• Bryan Mosher

How Muse’s Powerful Machine Learning Tool Works

The Muse tool provides clinical teams with additional insights to identify a patient’s final days. Users of the technology all agree that it’s a valuable opportunity to intervene at a critical moment in a patient’s life. The insights given to clinicians allow for a wholistic approach to ensure that everyone from the patient to the family receives high quality healthcare services. It also empowers clinical teams to coordinate resources to patients that need immediate attention. Users of the tool agree that it transforms the care process. But how does the tool actually work?

At Muse, we use a wide variety of data - from semi-structured to unstructured – to predict patient decline. Our algorithms are deep learning based neural networks that operate at the visit grain, but much of the substance lies with our data layer and pre-processing.

A robust data layer

Our approach to data ingestion follows an Extract Load Transform (ELT) style model. The data layer is built upon the Snowflake platform, because of its ability to handle extremely large amounts of data with ease. Snowflake and its python connectors are a dream as a data scientist. The technology allows you to load millions of rows directly into Pandas DataFrames in a matter of seconds. Snowflake’s capabilities in shaping aggregate data are also unparalleled. By handling complex queries in an incredibly efficient way, we’re able to explore modeling scenarios that would normally bog down entire teams.

Preprocessing pipeline

As mentioned, Muse uses a variety of data and operates at the visit grain. Unstructured documents come in the form of visit narratives, medication lists and assessment data, which are like head-to-toe questions on the patient’s state. We leverage unsupervised models like FastText and Doc2Vec to extract numerical features from the different sources. This unsupervised feature extraction is then shaped longitudinally and used in downstream classifiers.

The primary reason we use unsupervised algorithms is because they do a phenomenal job at extracting the meaning of a document like a nurse’s visit narrative. They work by not only extracting certain key words but the overall context of the document.
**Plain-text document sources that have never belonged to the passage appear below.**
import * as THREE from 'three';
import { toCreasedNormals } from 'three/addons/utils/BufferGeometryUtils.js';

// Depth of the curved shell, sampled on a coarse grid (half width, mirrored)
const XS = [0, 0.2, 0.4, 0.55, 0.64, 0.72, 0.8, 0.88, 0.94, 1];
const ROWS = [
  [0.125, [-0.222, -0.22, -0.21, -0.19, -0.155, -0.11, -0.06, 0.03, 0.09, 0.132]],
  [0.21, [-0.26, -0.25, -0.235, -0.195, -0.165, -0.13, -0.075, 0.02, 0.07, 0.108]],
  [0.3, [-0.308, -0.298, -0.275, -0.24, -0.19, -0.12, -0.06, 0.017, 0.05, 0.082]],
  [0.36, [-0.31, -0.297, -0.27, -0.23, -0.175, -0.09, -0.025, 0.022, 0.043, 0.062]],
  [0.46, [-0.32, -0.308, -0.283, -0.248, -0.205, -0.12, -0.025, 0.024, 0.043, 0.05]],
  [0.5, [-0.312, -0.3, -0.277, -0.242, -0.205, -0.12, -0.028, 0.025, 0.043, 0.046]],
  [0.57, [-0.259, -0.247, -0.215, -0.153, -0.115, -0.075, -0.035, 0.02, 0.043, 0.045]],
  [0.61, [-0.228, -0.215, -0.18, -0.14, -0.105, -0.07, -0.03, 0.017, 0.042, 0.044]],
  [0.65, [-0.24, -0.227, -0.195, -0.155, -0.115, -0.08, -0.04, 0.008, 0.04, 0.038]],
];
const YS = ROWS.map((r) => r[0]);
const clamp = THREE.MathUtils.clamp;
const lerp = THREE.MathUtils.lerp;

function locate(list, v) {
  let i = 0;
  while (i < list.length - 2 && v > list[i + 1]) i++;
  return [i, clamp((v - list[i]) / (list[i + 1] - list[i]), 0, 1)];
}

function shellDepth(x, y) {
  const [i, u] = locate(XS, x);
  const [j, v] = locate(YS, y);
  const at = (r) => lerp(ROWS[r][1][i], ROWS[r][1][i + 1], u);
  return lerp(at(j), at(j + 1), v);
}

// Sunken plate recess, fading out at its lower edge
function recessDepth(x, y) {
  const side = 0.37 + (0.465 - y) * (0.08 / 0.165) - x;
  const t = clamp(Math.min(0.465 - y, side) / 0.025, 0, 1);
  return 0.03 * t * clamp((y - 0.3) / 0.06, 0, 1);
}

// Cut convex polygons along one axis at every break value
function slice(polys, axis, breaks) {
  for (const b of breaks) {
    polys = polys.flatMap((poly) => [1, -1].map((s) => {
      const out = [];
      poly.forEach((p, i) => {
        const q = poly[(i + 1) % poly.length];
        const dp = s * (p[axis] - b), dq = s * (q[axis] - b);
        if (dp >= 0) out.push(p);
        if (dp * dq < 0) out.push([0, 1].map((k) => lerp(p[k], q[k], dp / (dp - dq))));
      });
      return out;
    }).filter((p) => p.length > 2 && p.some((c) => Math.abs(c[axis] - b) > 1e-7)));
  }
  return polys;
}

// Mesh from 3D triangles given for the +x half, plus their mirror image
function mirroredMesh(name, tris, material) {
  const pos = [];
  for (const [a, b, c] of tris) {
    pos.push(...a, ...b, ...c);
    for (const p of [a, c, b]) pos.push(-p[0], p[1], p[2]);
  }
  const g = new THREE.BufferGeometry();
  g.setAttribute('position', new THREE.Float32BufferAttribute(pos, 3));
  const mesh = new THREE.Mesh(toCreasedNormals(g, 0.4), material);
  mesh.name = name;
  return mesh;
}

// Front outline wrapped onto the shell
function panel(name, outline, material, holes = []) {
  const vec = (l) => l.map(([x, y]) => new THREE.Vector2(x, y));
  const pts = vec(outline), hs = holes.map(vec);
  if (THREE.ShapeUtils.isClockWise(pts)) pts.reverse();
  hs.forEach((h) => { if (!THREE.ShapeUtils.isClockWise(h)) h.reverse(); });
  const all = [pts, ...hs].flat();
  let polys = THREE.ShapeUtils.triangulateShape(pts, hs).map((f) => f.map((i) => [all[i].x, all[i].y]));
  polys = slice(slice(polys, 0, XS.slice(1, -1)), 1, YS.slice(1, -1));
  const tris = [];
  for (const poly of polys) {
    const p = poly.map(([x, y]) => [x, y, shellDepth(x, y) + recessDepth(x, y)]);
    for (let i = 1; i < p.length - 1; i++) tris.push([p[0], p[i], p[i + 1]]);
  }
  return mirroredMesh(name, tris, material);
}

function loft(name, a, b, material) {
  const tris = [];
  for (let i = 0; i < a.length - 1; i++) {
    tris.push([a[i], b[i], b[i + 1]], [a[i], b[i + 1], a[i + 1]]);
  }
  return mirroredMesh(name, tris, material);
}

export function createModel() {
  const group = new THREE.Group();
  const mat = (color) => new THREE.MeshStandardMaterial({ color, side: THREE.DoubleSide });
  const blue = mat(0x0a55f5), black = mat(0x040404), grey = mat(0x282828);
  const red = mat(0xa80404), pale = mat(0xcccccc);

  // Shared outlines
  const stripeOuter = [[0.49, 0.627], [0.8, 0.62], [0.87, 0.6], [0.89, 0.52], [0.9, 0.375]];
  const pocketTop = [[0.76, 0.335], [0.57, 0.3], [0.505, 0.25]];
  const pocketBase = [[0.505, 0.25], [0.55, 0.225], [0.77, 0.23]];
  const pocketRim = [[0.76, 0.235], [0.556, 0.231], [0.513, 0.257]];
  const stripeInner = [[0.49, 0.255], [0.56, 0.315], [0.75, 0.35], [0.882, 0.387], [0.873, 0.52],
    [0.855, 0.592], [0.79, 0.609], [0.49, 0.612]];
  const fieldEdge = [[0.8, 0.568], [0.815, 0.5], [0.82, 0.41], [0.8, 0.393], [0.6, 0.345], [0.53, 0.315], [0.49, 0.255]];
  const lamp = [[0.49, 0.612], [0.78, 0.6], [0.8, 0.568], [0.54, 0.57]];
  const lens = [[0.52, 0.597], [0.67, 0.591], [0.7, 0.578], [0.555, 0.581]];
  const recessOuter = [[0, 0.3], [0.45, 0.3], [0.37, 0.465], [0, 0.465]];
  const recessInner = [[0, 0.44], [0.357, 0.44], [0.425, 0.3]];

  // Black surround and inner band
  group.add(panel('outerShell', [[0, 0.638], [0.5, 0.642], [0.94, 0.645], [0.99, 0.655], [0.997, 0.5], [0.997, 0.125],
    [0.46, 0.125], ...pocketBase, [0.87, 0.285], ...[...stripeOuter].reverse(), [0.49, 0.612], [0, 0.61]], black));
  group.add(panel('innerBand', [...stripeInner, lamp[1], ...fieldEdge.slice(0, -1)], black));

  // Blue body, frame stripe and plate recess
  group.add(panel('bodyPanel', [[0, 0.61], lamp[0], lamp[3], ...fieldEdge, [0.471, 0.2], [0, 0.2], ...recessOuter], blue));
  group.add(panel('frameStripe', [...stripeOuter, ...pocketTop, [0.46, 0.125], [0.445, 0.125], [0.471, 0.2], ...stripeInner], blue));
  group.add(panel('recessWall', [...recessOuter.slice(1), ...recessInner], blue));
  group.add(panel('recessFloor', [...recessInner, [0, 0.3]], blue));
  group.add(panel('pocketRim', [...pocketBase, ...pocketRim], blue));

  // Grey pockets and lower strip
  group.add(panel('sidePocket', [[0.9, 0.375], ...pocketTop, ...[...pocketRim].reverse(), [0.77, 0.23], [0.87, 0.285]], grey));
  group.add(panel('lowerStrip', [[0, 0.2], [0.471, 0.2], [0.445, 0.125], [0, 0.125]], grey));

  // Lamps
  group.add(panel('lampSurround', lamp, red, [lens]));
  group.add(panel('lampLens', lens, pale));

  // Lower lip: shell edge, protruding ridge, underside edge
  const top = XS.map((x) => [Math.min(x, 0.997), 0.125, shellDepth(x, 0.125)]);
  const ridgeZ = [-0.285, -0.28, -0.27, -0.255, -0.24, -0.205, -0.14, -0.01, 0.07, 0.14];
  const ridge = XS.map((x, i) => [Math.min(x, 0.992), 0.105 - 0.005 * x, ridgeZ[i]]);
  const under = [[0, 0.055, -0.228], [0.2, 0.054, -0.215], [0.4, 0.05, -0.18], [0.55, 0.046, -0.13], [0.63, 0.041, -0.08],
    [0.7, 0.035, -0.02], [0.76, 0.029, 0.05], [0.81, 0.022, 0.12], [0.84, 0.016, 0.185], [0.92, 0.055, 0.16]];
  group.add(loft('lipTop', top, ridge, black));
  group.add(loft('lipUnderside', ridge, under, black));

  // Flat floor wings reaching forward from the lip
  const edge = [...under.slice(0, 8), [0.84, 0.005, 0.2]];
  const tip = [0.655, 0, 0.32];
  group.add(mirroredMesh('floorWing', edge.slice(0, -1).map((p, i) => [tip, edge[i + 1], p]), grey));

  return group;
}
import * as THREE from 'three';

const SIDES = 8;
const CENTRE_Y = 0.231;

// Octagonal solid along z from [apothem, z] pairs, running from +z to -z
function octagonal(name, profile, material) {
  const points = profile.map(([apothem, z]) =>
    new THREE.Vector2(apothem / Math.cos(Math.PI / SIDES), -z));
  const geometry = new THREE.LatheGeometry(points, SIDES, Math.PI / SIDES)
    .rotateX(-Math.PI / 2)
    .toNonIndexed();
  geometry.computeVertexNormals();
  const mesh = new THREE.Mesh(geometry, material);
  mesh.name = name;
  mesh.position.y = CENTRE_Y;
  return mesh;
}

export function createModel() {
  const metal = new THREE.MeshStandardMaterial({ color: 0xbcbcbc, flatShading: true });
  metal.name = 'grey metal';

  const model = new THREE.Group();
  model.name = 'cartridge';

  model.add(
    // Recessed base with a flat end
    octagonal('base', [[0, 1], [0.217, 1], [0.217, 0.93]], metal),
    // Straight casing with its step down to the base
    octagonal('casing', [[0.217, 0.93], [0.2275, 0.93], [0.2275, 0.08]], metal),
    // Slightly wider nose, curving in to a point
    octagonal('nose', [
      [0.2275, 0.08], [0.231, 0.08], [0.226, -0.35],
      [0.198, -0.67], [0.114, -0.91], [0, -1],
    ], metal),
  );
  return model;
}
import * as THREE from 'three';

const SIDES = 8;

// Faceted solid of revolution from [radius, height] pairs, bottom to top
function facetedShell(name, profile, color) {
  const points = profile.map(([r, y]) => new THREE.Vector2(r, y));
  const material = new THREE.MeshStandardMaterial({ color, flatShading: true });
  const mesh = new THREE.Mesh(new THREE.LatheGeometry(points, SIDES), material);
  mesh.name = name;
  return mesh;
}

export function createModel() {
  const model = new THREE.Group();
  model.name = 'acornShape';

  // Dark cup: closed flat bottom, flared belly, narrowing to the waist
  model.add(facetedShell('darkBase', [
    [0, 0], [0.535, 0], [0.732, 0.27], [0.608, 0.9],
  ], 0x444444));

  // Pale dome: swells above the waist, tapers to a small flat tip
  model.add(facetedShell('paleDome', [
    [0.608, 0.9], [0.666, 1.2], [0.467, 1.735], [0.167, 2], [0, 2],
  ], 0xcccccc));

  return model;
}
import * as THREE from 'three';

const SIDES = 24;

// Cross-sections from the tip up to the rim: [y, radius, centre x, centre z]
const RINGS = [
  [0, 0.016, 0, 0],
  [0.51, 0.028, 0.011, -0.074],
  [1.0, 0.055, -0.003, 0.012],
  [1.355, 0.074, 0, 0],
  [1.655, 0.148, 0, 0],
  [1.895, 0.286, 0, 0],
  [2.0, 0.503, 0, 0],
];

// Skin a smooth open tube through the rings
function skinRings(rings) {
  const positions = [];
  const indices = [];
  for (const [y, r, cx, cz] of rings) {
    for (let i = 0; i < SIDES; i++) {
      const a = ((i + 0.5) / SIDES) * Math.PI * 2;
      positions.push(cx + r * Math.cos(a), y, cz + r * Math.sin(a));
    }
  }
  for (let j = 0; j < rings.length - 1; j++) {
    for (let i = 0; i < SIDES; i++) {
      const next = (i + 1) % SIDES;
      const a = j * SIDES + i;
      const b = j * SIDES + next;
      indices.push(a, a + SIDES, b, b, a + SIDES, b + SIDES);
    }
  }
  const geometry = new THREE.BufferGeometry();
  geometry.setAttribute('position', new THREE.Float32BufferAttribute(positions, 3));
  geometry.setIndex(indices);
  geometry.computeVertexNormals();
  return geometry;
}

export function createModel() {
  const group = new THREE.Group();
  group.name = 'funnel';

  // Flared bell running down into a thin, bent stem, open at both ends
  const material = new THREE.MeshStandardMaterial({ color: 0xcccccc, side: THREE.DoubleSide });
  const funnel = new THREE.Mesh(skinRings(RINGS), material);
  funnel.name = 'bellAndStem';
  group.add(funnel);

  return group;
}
They are also fantastic at generalizing new data which is highly desirable in the hospice world where the data is non-standard.

Tying it all together

Once we have the embeddings for a particular category of data, we shape a data structure at the visit grain that includes a window of the previous visit history for a patient. This key step gives context to the network about where the patient started and their overall decline. The result is then fed into an ensemble model that integrates the different data sources over time.

Interested to learn even more about what drives the engines of the Muse tool? Click below to contact us today.